*ENTRIES SUPPLIED:*
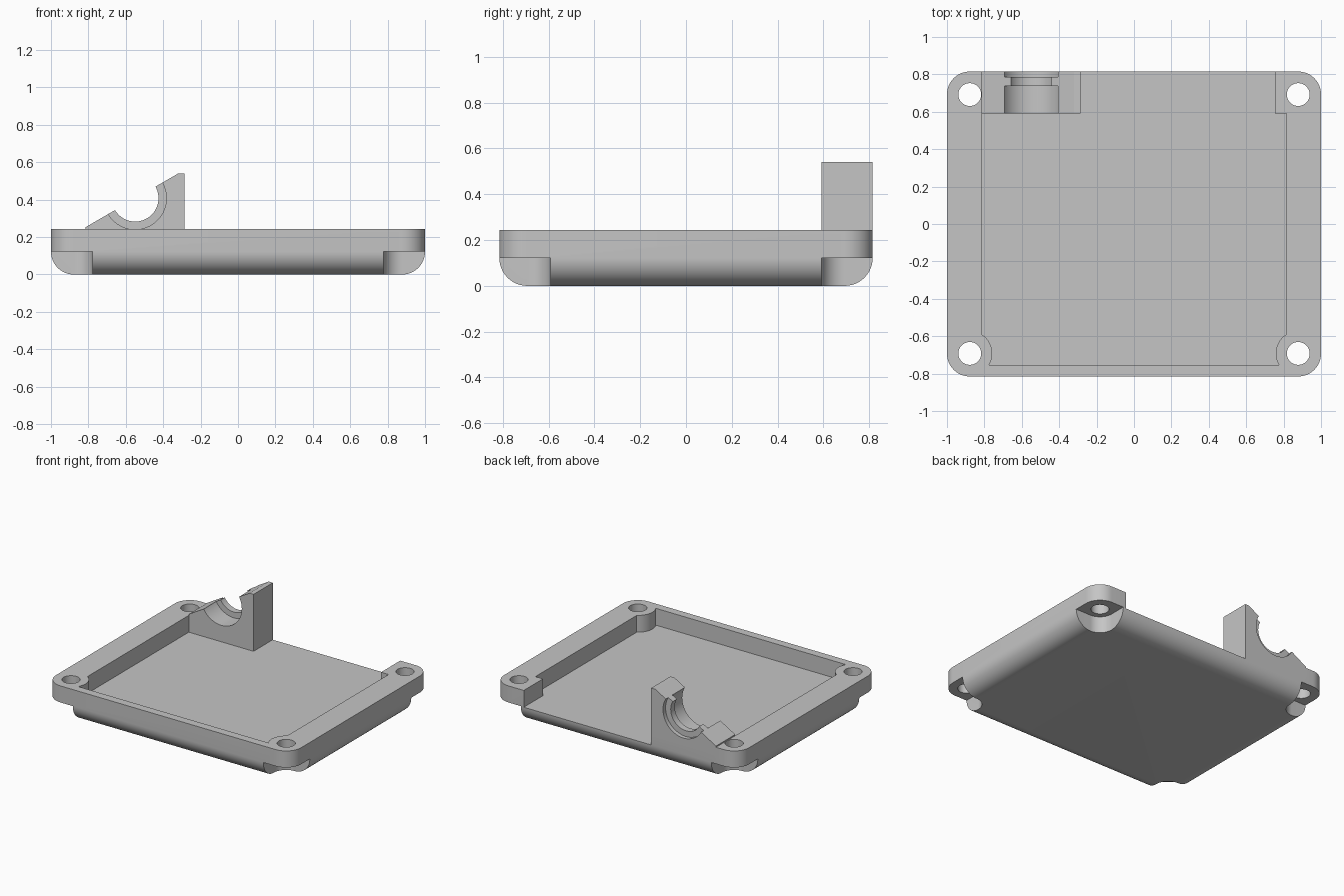
import bpy, bmesh, math
from math import sin, cos, pi

cube = bpy.data.objects.get("Cube")
if cube:
    bpy.data.objects.remove(cube, do_unlink=True)

HX, HY, HEIGHT, ROUND = 1.0, 0.815, 0.244, 0.122   # tray half sizes, height, edge radius
FLOOR = 0.12                                       # top of the cavity floor
HOLE_X, HOLE_Y = 0.878, 0.692                      # screw hole position
POST_Y = 0.591                                     # front of tower and corner post

grey = bpy.data.materials.new("Matte grey")
grey.use_nodes = True
grey.diffuse_color = (0.56, 0.56, 0.56, 1)
grey.node_tree.nodes["Principled BSDF"].inputs["Base Color"].default_value = (0.56, 0.56, 0.56, 1)


def to_object(name, bm):
    bmesh.ops.recalc_face_normals(bm, faces=bm.faces[:])
    mesh = bpy.data.meshes.new(name)
    bm.to_mesh(mesh)
    bm.free()
    mesh.materials.append(grey)
    ob = bpy.data.objects.new(name, mesh)
    bpy.context.collection.objects.link(ob)
    return ob


def prism(name, outline, low, high, axis="z"):
    """Extrude an outline in xy along z, or an outline in xz along y."""
    bm = bmesh.new()
    place = (lambda a, b, c: (a, b, c)) if axis == "z" else (lambda a, b, c: (a, c, b))
    face = bm.faces.new([bm.verts.new(place(a, b, low)) for a, b in outline])
    top = bmesh.ops.extrude_face_region(bm, geom=[face])["geom"]
    bmesh.ops.translate(bm, vec=place(0, 0, high - low),
                        verts=[v for v in top if isinstance(v, bmesh.types.BMVert)])
    return to_object(name, bm)


def circle(a, b, r, n=64):
    return [(a + r * cos(2 * pi * i / n), b + r * sin(2 * pi * i / n)) for i in range(n)]


def combine(target, tool, operation="DIFFERENCE"):
    mod = target.modifiers.new("shape", "BOOLEAN")
    mod.operation, mod.solver, mod.object = operation, "EXACT", tool
    bpy.context.view_layer.objects.active = target
    bpy.ops.object.modifier_apply(modifier=mod.name)
    bpy.data.objects.remove(tool, do_unlink=True)


# Tray block with rounded upright and bottom edges
bm = bmesh.new()
bmesh.ops.create_cube(bm, size=1)
for v in bm.verts:
    v.co = (v.co.x * 2 * HX, v.co.y * 2 * HY, (v.co.z + 0.5) * HEIGHT)
edges = [e for e in bm.edges if any(v.co.z < 0.01 for v in e.verts)]
bmesh.ops.bevel(bm, geom=edges, offset=ROUND, segments=12, profile=0.5, affect="EDGES")
tray = to_object("tray_with_clamp_tower", bm)

# Clamp tower with a sloped top
tower = prism("clamp_tower", [(-0.815, 0.2), (-0.815, 0.253), (-0.32, 0.54), (-0.25, 0.54),
                              (-0.25, 0.2)], 0.55, HY, "y")
combine(tray, tower, "UNION")

# Inner cavity, open at the back, leaving bosses at the two front corners
cavity = prism("cavity", [(-0.815, -0.755), (0.815, -0.755), (0.815, POST_Y), (0.753, POST_Y),
                          (0.753, 1), (-0.287, 1), (-0.287, POST_Y), (-0.815, POST_Y)], FLOOR, 1)
for side in (-1, 1):
    combine(cavity, prism("boss", circle(side * HOLE_X, -HOLE_Y, 0.12), 0, 1.2))
combine(tray, cavity)

# Clamp bore: wide, with a narrow ridge near the back
for name, r, low, high in (("bore", 0.125, 0.5, 1), ("front_seat", 0.167, 0.5, 0.737),
                           ("back_seat", 0.167, 0.785, 1)):
    combine(tray, prism(name, circle(-0.55, 0.408, r), low, high, "y"))

# Screw holes, and screw head pockets under each corner
R = 0.101
quarter = [pi + i * pi / 32 for i in range(17)]
pocket = [(HOLE_X + R * cos(a), HOLE_Y + R * sin(a)) for a in quarter]
pocket = [(HOLE_X - R, 1.2)] + pocket + [(1.2, HOLE_Y - R), (1.2, 1.2)]
for sx in (-1, 1):
    for sy in (-1, 1):
        combine(tray, prism("pocket", [(sx * x, sy * y) for x, y in pocket], -0.1, ROUND))
        combine(tray, prism("hole", circle(sx * HOLE_X, sy * HOLE_Y, 0.061), -0.2, 0.4))

bpy.ops.object.select_all(action="DESELECT")
tray.select_set(True)
bpy.context.view_layer.objects.active = tray
bpy.ops.object.shade_smooth_by_angle(angle=math.radians(30))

*AIM OF THE TASK:* Restate word for word the lines in the material above from the one with "from math import sin, cos, pi" to the one with "POST_Y = 0.591"; both of those lines count, and nothing else does.

*ANSWER TO THIS TASK:*
from math import sin, cos, pi

cube = bpy.data.objects.get("Cube")
if cube:
    bpy.data.objects.remove(cube, do_unlink=True)

HX, HY, HEIGHT, ROUND = 1.0, 0.815, 0.244, 0.122   # tray half sizes, height, edge radius
FLOOR = 0.12                                       # top of the cavity floor
HOLE_X, HOLE_Y = 0.878, 0.692                      # screw hole position
POST_Y = 0.591                                     # front of tower and corner post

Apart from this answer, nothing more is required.